--- Listed records ---
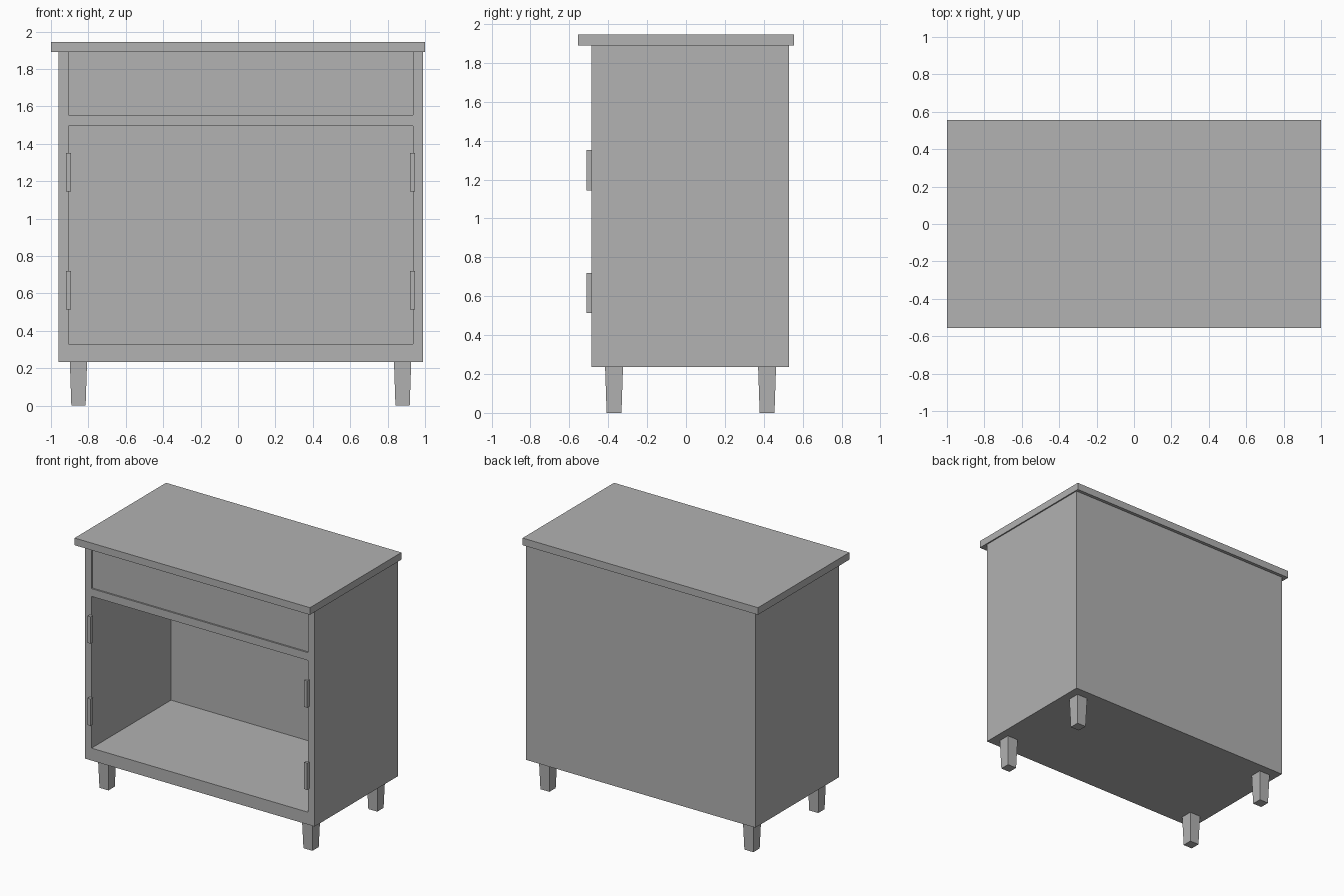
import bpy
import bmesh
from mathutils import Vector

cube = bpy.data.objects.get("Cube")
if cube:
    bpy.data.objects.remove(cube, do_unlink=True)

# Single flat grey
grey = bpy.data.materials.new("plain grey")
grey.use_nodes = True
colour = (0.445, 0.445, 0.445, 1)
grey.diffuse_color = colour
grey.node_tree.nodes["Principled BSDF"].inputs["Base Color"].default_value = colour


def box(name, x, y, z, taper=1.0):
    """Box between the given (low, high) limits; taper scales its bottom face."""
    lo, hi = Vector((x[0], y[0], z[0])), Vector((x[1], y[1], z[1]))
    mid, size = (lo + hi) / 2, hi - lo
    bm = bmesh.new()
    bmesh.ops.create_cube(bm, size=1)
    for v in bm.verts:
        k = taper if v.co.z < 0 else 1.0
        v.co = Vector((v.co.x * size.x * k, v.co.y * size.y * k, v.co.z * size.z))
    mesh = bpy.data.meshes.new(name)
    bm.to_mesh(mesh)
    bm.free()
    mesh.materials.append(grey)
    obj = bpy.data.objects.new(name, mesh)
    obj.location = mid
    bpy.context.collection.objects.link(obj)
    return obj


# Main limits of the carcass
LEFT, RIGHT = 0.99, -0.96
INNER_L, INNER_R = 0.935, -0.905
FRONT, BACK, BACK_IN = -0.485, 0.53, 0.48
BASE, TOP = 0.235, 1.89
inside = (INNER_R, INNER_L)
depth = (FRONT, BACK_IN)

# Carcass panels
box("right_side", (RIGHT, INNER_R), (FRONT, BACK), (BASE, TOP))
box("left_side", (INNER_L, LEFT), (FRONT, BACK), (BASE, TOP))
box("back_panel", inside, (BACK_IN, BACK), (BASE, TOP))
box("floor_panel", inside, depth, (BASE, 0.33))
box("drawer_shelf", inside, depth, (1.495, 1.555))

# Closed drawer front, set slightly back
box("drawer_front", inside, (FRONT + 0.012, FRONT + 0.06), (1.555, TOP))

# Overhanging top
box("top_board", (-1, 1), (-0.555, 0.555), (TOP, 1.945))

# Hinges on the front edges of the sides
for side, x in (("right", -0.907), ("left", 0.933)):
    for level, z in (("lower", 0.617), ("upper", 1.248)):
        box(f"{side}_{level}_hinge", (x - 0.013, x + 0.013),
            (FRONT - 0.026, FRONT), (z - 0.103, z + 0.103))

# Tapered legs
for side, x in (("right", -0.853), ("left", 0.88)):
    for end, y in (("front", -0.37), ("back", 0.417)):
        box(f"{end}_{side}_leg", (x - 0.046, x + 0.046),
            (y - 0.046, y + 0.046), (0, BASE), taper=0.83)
---
Work item → Lines containing the string "data" are the ones to copy from the entries above.

Solution below →
cube = bpy.data.objects.get("Cube")
    bpy.data.objects.remove(cube, do_unlink=True)
grey = bpy.data.materials.new("plain grey")
    mesh = bpy.data.meshes.new(name)
    obj = bpy.data.objects.new(name, mesh)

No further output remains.